Could John Pearson’s P1800 be a race winner, or even a class winner? He doesn’t think so: ‘It’s quite heavy, around 1000kg ready to race, so I don’t think we’ll be troubling the podium.’
That, though, isn’t really the point. ‘The fun with the Volvo has been in developing it,’ John continues. ‘Unlike with an MGB, for example, there’s no big knowledge base, no-one to ask. We’ve had to discover it all for ourselves. And then there’s the warmth it generates. People just love to see it.’
As I write this, the Volvo is being readied for its first race tomorrow. After that, John would like to make full use of the giant 80-litre aluminium tank in the boot and do some endurance races as Pl800s used to do. Maybe one day someone else will build another one for him to race against. Until then, there will be no faster P1800 than 236 STV.
Above and right Only the one seat in this P1800; John Simister compares notes with owner John Pearson (in racesuit) at Druids hairpin.
Clockwise, from right ‘The Saint' graphic has been suitably race-modded; racing tank takes up much of the boot; tuned 1.8 should be good for 145bhp; geometry tweaks have transformed the P1800's handling.

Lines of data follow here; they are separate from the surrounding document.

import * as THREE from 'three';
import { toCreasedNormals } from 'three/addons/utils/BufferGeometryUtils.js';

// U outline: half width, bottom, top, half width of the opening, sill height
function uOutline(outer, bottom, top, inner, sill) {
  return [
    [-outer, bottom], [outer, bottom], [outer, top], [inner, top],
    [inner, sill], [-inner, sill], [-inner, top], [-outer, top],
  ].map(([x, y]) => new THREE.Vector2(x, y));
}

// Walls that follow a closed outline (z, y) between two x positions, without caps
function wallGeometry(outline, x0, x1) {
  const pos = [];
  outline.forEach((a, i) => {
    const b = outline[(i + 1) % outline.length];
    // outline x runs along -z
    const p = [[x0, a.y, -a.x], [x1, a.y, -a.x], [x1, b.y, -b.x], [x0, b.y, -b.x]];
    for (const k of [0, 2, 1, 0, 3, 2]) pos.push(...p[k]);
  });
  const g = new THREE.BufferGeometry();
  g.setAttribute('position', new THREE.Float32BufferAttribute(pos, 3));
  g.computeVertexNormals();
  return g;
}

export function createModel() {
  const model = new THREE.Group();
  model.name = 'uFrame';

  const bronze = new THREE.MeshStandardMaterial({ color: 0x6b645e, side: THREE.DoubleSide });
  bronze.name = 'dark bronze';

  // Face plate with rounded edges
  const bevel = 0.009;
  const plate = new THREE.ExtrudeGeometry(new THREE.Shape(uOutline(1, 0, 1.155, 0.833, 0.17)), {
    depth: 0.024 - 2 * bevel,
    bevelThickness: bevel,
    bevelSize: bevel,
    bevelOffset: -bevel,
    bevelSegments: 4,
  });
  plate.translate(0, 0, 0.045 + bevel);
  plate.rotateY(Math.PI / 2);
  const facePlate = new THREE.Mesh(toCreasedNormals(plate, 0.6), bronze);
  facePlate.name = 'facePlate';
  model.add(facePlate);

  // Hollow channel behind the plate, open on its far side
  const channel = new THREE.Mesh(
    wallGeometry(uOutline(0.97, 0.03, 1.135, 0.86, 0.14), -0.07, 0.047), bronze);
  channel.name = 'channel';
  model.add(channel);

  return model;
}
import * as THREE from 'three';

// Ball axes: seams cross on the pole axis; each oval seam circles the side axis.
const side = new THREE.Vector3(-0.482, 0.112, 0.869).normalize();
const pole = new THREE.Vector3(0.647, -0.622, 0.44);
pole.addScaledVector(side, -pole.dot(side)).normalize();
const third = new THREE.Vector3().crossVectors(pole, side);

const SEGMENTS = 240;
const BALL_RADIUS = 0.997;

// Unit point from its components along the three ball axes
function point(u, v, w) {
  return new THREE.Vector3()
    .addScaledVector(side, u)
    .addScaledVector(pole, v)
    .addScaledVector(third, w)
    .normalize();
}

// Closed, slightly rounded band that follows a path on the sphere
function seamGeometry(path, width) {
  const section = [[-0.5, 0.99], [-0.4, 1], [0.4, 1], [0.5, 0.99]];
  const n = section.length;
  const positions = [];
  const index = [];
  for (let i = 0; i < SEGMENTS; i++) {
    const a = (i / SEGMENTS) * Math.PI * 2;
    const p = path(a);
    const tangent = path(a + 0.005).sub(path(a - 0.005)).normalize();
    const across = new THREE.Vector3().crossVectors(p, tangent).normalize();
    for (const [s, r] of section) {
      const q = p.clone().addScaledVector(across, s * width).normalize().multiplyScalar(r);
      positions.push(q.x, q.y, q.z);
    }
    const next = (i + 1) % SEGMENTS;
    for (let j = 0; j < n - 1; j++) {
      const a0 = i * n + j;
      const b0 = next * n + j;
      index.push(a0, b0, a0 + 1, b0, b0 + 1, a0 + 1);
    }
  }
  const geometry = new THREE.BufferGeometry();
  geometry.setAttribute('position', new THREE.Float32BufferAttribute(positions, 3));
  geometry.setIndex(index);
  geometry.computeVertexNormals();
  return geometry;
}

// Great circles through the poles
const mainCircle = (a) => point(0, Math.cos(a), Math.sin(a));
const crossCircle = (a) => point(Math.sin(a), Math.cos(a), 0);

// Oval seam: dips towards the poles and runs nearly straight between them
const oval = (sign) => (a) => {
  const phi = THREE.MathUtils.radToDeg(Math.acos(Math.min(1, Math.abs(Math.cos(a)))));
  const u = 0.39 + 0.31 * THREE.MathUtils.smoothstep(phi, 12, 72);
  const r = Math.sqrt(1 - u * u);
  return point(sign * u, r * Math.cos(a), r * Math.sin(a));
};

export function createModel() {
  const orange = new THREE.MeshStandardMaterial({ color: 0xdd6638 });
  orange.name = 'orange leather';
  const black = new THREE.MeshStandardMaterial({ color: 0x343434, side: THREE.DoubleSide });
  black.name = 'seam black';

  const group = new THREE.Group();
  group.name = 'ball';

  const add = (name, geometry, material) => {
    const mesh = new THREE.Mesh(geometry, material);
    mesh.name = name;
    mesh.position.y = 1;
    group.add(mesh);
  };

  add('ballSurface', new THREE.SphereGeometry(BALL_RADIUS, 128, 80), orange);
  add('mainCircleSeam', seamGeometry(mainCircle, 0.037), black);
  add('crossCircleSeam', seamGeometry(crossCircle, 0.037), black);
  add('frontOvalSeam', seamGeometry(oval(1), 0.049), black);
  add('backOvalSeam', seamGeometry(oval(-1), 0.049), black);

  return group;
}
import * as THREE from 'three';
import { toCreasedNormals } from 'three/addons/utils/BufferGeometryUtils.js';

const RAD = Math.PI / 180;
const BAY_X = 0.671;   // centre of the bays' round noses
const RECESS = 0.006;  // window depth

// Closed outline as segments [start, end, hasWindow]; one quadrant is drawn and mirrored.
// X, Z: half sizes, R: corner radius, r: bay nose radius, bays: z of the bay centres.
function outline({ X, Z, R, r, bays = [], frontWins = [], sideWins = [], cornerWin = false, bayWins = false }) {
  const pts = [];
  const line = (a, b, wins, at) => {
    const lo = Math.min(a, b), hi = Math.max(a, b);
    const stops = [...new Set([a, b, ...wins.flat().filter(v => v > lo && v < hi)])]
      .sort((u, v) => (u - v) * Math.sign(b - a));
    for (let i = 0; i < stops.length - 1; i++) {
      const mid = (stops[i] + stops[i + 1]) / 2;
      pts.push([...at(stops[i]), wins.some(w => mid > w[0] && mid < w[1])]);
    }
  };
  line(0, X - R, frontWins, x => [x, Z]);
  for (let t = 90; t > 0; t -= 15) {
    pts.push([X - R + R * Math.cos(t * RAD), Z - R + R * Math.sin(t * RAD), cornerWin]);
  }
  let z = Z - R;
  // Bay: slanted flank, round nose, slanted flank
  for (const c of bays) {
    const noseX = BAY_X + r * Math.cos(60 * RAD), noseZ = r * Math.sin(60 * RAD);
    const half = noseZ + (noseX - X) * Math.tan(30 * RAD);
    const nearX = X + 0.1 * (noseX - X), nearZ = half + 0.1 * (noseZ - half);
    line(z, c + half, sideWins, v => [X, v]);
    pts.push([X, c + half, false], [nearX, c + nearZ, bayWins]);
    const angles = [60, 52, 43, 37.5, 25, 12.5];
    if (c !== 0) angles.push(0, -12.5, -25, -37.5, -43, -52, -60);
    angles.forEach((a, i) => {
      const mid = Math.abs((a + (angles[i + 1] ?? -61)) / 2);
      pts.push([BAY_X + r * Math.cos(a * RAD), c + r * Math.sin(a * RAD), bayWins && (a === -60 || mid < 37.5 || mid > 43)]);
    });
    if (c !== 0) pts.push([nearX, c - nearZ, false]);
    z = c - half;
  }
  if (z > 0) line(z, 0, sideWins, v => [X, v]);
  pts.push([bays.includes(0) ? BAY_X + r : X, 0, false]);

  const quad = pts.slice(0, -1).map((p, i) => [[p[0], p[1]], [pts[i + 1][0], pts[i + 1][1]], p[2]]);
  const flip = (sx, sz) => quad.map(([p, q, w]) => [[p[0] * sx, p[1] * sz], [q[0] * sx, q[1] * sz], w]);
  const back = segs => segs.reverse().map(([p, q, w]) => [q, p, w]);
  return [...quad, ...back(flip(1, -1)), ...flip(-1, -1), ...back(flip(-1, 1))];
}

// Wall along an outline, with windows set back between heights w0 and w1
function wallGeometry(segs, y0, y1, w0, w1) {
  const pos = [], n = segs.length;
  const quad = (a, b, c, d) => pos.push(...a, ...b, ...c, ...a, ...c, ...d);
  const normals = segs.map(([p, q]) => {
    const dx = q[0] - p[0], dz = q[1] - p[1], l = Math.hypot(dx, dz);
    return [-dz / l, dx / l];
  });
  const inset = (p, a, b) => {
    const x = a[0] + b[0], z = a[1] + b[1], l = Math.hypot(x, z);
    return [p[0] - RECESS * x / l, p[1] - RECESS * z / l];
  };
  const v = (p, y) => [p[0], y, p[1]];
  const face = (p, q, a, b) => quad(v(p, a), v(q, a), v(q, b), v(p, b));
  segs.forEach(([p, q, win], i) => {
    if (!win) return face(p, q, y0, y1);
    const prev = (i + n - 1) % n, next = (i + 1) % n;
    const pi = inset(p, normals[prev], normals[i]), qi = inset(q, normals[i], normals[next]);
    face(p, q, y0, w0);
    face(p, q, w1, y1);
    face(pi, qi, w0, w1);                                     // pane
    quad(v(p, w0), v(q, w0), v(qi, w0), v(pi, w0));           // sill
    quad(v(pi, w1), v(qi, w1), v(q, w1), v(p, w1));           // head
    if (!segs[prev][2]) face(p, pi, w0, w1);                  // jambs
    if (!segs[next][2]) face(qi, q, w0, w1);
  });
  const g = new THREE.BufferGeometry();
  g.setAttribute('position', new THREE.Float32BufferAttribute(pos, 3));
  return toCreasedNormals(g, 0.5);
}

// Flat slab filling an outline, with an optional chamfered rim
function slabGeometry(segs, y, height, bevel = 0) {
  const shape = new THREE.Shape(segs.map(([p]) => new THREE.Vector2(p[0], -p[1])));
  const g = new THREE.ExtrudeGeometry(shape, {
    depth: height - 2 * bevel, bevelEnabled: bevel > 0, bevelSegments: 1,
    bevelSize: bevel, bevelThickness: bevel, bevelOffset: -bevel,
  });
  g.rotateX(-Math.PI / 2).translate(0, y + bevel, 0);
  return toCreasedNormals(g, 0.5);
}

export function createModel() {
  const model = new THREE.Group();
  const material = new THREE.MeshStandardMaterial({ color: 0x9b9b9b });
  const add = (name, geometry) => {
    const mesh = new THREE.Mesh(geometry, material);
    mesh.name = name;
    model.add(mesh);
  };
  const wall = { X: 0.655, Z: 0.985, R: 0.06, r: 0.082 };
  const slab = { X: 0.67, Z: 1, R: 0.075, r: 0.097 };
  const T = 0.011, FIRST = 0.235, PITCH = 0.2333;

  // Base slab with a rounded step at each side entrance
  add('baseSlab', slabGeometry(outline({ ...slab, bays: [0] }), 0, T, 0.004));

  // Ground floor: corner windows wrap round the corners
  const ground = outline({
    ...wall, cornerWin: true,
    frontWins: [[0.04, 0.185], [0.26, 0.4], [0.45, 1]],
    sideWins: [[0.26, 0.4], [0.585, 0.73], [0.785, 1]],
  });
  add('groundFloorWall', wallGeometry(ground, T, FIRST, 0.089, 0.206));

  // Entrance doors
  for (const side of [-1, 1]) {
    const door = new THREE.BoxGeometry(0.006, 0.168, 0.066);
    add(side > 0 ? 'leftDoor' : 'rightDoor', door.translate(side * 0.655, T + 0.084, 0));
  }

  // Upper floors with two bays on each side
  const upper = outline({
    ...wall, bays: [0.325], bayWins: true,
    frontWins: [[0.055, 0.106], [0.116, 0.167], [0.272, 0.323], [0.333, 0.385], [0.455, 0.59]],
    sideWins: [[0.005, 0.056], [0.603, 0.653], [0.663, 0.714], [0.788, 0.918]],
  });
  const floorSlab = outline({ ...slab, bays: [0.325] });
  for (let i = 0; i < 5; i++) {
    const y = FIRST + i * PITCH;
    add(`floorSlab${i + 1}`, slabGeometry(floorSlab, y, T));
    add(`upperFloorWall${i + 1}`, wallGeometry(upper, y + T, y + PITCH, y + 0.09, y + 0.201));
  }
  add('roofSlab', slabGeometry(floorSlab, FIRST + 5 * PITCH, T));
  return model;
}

Clockwise, from above In the pitlane at Brands Hatch, ready for that first lap; serious roll-cage contrasts with exquisite leather trim; in the hot seat, surveying a full set of racing clocks.
TECHNICAL DATA 1963 Volvo P1800 Racer
- Engine 1782cc four-cylinder, OHV, two SU HS6 carburettors
- Max Power c145bhp
- Max Torque Not yet measured
- Transmission Four-speed manual, rear-wheel drive
- Suspension Front: double wishbones, coil springs, telescopic dampers, anti-roll bar. Rear: live axle, upper and lower radius arms, Panhard rod, coil springs, Protech telescopic dampers
- Steering Worm and roller
- Brakes Discs front, drums rear
- Weight c1000kg
- Top speed 125mph (est)
- 0-60mph 8.5sec (est)
Right and below On the opening lap of the 1962 Nurburgring 1000km, two Volvo P1800s get ahead of the more usual suspects; John Pearson's P1800 in good company with its Corvette stablemate
Martin Saunders 1 month ago #
Great article for a p1800s owner who does not want to be the saint but relishes the fact that a p1800 was on the front cover of MotorSport October 1966 alongside the Ford GT 40 of Ken Miles.....you can see from the photo that the camera operator was panning the GT 40 as the slower moving p1800 is a little blurry. However they are both racing at Daytona and the p1800 finished 13th. This was in front of some beautiful Ferraris and other exotica which retail today for £ms.
So I am really pleased to see John Pearson has avoided the obvious classic race car and maybe I can get my 1800s up to his speed.....although sadly a 1968 so a different class....
Great article but cannot see all the photos you mentioned......will try the laptop.